▶ To do:
Copy each line from the entries that the word "True" appears in.

[Stored data entries]
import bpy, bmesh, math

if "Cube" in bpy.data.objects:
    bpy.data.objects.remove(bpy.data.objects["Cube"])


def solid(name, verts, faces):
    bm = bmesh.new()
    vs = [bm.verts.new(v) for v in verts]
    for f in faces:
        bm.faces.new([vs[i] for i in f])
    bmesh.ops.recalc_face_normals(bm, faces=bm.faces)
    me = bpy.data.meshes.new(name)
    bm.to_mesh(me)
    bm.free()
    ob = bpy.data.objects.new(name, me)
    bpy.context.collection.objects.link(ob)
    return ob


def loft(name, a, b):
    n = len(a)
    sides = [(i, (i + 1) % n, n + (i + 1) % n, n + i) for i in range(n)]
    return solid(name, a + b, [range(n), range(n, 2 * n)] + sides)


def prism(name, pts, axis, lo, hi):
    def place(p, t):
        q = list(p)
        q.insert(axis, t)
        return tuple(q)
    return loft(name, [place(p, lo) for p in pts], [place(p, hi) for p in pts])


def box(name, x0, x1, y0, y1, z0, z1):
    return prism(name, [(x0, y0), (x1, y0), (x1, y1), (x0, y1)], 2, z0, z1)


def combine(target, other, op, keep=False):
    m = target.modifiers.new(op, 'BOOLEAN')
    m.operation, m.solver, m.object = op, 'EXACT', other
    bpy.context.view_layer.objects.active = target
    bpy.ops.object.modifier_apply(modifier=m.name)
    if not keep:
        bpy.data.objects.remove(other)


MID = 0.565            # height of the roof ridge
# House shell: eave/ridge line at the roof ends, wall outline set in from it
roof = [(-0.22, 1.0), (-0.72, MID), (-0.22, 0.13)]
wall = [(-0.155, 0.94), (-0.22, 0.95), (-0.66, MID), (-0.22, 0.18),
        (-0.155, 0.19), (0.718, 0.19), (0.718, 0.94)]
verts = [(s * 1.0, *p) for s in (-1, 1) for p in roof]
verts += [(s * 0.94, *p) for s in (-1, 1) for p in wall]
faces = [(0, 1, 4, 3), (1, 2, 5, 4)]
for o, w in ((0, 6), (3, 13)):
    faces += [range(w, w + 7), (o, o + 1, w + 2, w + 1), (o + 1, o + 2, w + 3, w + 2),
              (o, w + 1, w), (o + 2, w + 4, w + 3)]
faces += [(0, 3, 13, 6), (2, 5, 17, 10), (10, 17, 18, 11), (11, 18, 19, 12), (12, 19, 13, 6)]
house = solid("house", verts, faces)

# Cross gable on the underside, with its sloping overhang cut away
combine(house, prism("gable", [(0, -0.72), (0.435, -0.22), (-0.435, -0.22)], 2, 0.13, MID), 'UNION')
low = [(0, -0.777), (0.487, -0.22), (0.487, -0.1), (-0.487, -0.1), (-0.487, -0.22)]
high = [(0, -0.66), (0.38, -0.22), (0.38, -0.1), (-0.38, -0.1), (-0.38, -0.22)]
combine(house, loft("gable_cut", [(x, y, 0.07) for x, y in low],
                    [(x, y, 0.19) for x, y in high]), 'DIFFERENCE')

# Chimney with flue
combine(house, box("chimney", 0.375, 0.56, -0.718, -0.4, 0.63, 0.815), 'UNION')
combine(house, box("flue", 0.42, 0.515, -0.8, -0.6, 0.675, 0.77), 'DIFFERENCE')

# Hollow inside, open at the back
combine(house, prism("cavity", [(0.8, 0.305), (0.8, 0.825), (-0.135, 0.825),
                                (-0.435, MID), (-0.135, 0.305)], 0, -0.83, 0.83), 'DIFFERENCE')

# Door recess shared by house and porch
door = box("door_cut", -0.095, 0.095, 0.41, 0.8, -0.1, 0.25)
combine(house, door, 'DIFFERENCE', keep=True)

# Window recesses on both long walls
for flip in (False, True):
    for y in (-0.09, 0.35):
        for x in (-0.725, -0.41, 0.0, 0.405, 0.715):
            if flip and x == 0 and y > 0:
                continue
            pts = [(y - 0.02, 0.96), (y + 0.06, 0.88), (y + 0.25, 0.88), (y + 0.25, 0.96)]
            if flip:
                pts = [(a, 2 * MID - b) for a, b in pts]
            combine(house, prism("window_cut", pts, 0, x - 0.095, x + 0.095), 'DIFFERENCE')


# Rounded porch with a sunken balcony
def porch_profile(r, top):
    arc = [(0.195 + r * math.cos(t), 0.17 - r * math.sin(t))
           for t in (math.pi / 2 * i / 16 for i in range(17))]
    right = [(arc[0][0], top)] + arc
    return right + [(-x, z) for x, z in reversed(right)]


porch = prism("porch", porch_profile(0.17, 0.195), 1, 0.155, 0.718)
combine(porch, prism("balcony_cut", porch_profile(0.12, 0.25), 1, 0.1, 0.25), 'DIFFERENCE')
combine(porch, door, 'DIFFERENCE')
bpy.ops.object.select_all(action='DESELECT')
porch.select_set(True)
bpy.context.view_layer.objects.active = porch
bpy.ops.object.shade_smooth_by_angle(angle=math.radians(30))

--

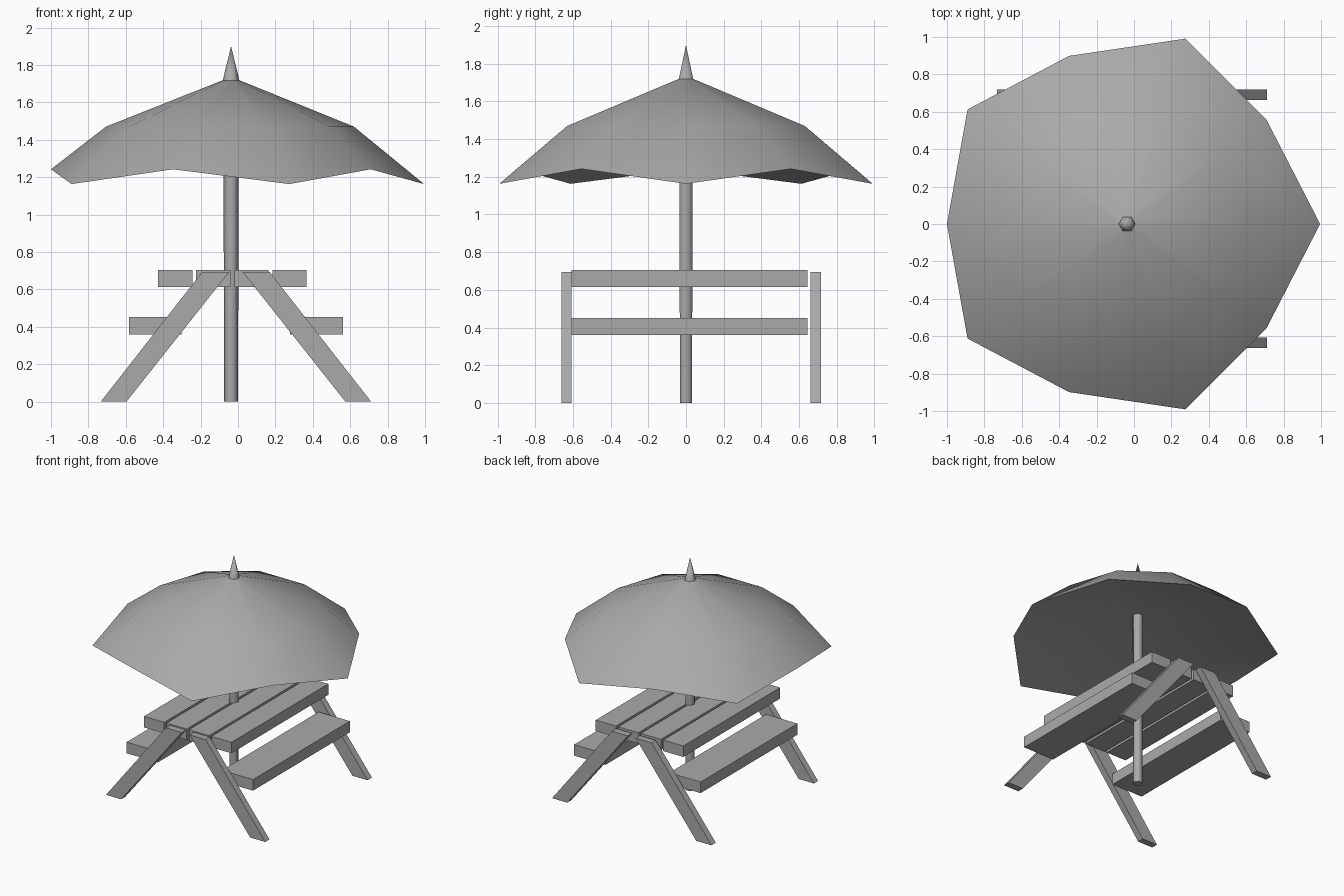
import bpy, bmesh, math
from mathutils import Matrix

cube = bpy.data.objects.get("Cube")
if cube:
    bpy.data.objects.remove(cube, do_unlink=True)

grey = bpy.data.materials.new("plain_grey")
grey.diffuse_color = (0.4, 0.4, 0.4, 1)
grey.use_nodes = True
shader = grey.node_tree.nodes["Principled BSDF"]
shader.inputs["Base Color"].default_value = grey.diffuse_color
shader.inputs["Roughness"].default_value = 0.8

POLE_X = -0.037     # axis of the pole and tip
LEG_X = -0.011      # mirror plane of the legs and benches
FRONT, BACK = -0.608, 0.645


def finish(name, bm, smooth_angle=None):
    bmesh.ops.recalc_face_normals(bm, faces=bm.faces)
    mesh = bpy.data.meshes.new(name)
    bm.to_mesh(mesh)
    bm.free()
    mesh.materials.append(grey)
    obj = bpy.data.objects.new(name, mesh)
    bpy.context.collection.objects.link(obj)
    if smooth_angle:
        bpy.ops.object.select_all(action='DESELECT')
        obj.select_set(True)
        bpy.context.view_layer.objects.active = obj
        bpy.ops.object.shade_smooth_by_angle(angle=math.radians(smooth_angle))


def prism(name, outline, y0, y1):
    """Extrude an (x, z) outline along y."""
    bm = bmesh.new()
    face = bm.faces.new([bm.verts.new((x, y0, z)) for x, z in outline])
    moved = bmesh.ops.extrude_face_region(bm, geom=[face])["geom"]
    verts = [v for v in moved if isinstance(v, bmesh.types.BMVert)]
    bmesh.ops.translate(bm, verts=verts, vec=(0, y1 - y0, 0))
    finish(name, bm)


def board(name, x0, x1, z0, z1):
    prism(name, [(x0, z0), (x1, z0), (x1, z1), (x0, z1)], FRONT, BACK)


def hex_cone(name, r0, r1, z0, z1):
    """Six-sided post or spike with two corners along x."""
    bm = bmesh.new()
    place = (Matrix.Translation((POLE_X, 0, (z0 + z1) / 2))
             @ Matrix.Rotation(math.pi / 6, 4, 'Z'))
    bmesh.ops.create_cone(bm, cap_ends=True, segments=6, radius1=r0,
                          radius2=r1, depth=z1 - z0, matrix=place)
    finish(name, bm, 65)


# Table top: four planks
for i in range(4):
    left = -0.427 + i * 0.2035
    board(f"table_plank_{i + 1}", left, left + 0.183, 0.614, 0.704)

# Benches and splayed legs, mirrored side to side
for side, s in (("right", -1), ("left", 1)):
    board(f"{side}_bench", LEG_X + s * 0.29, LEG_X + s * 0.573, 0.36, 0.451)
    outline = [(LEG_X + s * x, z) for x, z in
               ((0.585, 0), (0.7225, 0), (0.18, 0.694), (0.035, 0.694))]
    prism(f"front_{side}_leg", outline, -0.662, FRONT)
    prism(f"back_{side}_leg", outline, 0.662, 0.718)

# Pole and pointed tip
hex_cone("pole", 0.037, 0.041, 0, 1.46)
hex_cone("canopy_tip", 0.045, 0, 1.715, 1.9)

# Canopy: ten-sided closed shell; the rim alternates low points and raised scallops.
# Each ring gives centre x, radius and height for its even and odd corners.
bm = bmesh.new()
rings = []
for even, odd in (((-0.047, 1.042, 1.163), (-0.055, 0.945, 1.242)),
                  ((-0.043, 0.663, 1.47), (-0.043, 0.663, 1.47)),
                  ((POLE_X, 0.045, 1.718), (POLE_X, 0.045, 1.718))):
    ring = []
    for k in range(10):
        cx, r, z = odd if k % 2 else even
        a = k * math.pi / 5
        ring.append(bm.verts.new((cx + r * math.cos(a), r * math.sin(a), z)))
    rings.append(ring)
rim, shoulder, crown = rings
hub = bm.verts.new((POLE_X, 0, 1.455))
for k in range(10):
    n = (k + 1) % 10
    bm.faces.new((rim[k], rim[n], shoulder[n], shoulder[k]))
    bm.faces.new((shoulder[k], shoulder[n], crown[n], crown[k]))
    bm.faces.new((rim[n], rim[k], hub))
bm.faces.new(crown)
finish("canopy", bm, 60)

▶ Your response:
combine(house, door, 'DIFFERENCE', keep=True)
for flip in (False, True):
porch.select_set(True)
    bpy.data.objects.remove(cube, do_unlink=True)
grey.use_nodes = True
        obj.select_set(True)
    bmesh.ops.create_cone(bm, cap_ends=True, segments=6, radius1=r0,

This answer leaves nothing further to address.